Is a constant stream of news headlines and notifications barraging your phone and infiltrating your email, reminding you of political, economic, and humanitarian unrest? It’s difficult not to emotionally respond and react, or let the most recent CNN or NYT update put you in a horrible mood.


Do you shudder when a notification from a news network pops up on your phone mid-day, while you’re trying to finish a report for work? Do news headlines that flood your Facebook feed make you angry, anxious, or irritable?


So how can you manage stress and anxiety? Each week I will offer one approach to help you stay grounded.


Tip #1 | Limit news to 10 minutes a day from one trusted source.

Tip #2 | Practice mindfulness however you can.

Tip #3 | Maximize meaningful connections with people close to you.


Tip #4 | Make plans for activities you love.

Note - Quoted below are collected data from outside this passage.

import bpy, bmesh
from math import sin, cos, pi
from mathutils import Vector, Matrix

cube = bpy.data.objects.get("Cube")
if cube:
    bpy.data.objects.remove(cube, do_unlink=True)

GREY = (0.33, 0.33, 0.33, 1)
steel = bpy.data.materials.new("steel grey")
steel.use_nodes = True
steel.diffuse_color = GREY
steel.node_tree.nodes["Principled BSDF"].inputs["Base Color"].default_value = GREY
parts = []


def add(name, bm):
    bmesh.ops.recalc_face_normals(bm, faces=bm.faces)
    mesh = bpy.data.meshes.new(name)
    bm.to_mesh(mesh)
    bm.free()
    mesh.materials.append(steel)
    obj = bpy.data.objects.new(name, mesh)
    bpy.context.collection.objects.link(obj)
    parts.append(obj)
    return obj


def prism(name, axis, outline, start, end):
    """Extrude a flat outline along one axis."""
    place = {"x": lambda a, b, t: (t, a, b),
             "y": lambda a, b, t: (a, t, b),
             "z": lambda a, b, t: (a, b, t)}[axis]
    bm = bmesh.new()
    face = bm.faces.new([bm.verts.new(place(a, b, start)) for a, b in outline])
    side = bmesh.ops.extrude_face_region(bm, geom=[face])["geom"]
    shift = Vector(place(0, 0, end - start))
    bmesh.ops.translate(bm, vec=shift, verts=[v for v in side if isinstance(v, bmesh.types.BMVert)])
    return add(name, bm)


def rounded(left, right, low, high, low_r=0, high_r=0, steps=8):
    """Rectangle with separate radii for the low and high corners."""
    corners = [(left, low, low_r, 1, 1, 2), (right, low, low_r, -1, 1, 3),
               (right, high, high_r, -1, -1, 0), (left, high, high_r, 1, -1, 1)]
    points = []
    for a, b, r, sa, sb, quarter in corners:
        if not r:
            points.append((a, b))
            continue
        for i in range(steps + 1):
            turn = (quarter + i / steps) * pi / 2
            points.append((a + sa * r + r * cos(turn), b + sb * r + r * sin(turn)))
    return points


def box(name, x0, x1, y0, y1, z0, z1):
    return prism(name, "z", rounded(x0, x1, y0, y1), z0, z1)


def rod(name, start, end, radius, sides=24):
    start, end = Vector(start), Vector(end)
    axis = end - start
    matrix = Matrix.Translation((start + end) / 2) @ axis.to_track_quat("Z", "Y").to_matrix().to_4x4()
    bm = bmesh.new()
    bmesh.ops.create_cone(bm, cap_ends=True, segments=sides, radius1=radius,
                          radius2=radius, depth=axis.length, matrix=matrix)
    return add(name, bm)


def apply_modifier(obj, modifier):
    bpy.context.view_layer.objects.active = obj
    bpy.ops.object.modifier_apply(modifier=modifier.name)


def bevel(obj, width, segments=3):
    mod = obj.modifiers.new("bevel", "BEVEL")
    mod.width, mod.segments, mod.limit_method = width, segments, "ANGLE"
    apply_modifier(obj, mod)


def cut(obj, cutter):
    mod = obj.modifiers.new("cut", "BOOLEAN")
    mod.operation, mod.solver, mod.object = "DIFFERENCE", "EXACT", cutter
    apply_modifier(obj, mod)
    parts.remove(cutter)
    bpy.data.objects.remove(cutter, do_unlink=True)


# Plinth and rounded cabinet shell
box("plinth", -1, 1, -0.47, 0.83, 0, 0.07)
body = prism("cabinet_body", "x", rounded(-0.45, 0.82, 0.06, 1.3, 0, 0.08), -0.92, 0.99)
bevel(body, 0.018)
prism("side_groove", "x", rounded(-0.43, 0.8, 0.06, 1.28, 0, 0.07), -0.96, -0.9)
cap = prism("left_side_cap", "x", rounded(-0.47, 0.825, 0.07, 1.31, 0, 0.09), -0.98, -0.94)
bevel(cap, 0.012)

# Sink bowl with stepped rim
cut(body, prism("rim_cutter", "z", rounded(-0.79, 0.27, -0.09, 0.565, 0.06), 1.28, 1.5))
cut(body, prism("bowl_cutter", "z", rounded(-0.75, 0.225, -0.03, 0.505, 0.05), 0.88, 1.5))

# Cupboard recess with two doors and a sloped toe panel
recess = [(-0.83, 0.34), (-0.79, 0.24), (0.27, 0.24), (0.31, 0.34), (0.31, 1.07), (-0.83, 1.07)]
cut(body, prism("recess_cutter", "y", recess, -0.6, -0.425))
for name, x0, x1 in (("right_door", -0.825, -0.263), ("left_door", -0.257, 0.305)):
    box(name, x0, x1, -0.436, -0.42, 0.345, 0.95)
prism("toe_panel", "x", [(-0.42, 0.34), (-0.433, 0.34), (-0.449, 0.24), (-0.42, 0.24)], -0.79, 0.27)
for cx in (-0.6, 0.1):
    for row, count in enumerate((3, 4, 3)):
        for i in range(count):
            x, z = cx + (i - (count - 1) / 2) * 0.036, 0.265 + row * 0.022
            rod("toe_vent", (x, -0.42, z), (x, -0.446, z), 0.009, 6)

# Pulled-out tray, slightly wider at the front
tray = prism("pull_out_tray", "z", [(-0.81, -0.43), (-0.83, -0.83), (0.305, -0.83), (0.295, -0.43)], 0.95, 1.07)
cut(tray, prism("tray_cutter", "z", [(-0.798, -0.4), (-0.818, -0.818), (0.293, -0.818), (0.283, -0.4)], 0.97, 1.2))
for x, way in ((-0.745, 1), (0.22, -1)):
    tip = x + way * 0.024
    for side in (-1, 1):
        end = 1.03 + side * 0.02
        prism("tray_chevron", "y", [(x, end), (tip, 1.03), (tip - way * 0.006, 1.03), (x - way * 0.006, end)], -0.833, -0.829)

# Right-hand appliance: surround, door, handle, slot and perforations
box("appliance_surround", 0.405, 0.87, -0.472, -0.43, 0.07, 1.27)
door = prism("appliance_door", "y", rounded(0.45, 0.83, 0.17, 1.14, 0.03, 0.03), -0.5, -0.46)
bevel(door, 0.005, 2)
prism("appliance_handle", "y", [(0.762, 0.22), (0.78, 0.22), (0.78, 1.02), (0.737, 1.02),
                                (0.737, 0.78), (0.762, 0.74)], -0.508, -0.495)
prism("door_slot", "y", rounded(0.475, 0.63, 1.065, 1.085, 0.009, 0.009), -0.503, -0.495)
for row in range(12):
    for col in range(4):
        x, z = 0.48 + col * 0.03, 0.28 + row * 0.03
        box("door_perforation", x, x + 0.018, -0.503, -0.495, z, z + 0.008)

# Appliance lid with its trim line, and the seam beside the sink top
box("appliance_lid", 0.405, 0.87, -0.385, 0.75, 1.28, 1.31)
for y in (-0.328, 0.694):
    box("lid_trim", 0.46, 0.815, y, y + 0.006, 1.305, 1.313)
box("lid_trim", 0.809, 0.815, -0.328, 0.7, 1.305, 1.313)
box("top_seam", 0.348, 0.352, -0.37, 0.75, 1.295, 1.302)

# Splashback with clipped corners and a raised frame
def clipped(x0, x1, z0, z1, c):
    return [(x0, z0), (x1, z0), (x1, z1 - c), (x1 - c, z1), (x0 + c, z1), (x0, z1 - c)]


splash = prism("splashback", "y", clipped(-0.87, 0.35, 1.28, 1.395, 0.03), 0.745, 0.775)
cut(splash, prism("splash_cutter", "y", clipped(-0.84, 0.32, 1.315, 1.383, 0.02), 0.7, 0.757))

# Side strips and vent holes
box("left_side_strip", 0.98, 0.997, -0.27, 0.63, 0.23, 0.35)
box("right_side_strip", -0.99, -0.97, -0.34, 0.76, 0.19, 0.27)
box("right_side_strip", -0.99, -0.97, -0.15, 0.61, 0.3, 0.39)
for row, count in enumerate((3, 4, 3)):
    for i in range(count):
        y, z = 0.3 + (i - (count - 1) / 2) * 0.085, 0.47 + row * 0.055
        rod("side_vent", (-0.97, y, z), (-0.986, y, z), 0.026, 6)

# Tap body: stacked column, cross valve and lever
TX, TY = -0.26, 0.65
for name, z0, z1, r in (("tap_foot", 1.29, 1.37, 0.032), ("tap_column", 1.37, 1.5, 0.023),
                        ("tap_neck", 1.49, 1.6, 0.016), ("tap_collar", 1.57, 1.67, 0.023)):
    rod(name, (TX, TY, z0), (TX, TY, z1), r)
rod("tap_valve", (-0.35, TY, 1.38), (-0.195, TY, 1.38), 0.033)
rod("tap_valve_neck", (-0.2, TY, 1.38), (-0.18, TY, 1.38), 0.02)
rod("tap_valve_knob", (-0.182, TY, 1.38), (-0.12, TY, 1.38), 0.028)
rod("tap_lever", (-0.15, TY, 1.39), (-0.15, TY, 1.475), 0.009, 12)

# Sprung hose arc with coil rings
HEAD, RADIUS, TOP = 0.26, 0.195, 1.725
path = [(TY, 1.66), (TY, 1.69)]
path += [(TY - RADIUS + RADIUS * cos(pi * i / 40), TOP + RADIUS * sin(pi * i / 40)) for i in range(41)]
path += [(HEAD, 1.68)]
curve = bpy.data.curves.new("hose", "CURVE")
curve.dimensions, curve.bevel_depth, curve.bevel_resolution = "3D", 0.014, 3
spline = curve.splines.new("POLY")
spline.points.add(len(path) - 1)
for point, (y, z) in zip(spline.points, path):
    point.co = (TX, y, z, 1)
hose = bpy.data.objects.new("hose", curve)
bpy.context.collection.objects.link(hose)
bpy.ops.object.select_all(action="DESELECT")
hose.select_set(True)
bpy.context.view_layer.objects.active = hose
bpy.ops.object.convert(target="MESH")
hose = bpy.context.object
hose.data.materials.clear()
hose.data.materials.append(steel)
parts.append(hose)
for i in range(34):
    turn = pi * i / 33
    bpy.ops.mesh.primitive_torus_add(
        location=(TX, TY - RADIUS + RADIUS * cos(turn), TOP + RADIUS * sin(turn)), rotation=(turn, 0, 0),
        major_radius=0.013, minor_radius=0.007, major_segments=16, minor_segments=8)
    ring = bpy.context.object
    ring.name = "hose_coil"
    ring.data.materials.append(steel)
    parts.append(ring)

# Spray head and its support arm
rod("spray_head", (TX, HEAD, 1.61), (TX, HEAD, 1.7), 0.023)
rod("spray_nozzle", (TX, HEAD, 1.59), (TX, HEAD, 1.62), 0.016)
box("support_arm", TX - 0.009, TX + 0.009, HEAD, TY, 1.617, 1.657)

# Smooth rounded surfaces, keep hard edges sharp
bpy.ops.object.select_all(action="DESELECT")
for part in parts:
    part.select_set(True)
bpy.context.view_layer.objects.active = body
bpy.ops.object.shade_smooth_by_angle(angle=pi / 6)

Especially when we aren’t feeling 100% physically or mentally, it’s important to remind ourselves of what matters. Bringing meaning to life can be as simple as engaging in an activity you enjoy, or removing yourself from the stream of notifications to reflect on what is important to you, perhaps what you find beautiful in the world, or if that’s too cheesy for you, what gets you out of bed in the morning.


Making plans that you are passionate about, both short and long term, keeps you motivated. People who have a life plan or goal they are working towards tend to fare better than those who don’t.

Stay grounded!



Konstantin Lukin, Ph.D., is a licensed clinical psychologist in Ridgewood and Hoboken, NJ. He has extensive clinical and research experience spanning individuals of all ages, in both inpatient and outpatient settings. He specializes in men’s issues, couple’s counseling, and relationship problems. His therapeutic approach focuses on providing support and practical feedback to help patients effectively address personal challenges. He integrates complementary modalities and techniques to offer a personalized approach tailored to each patient. He has been trained in cognitive-behavioral, dialectical behavior, schema-focused, and emotionally focused therapy, and has also been involved with research projects throughout his career, including two National Institute of Mental Health-funded studies. He is a member of the Association for Behavioral and Cognitive Therapies, New Jersey Psychological Association, Northeast Counties Association of Psychologists, New York State Psychological Association, The International Centre for Excellence in Emotionally Focused Therapy, The New York Center for Emotionally Focused Therapy, the International OCD Foundation, the Association for Contextual Behavioral Science (ACSB) and a regular contributor to Psychology Today.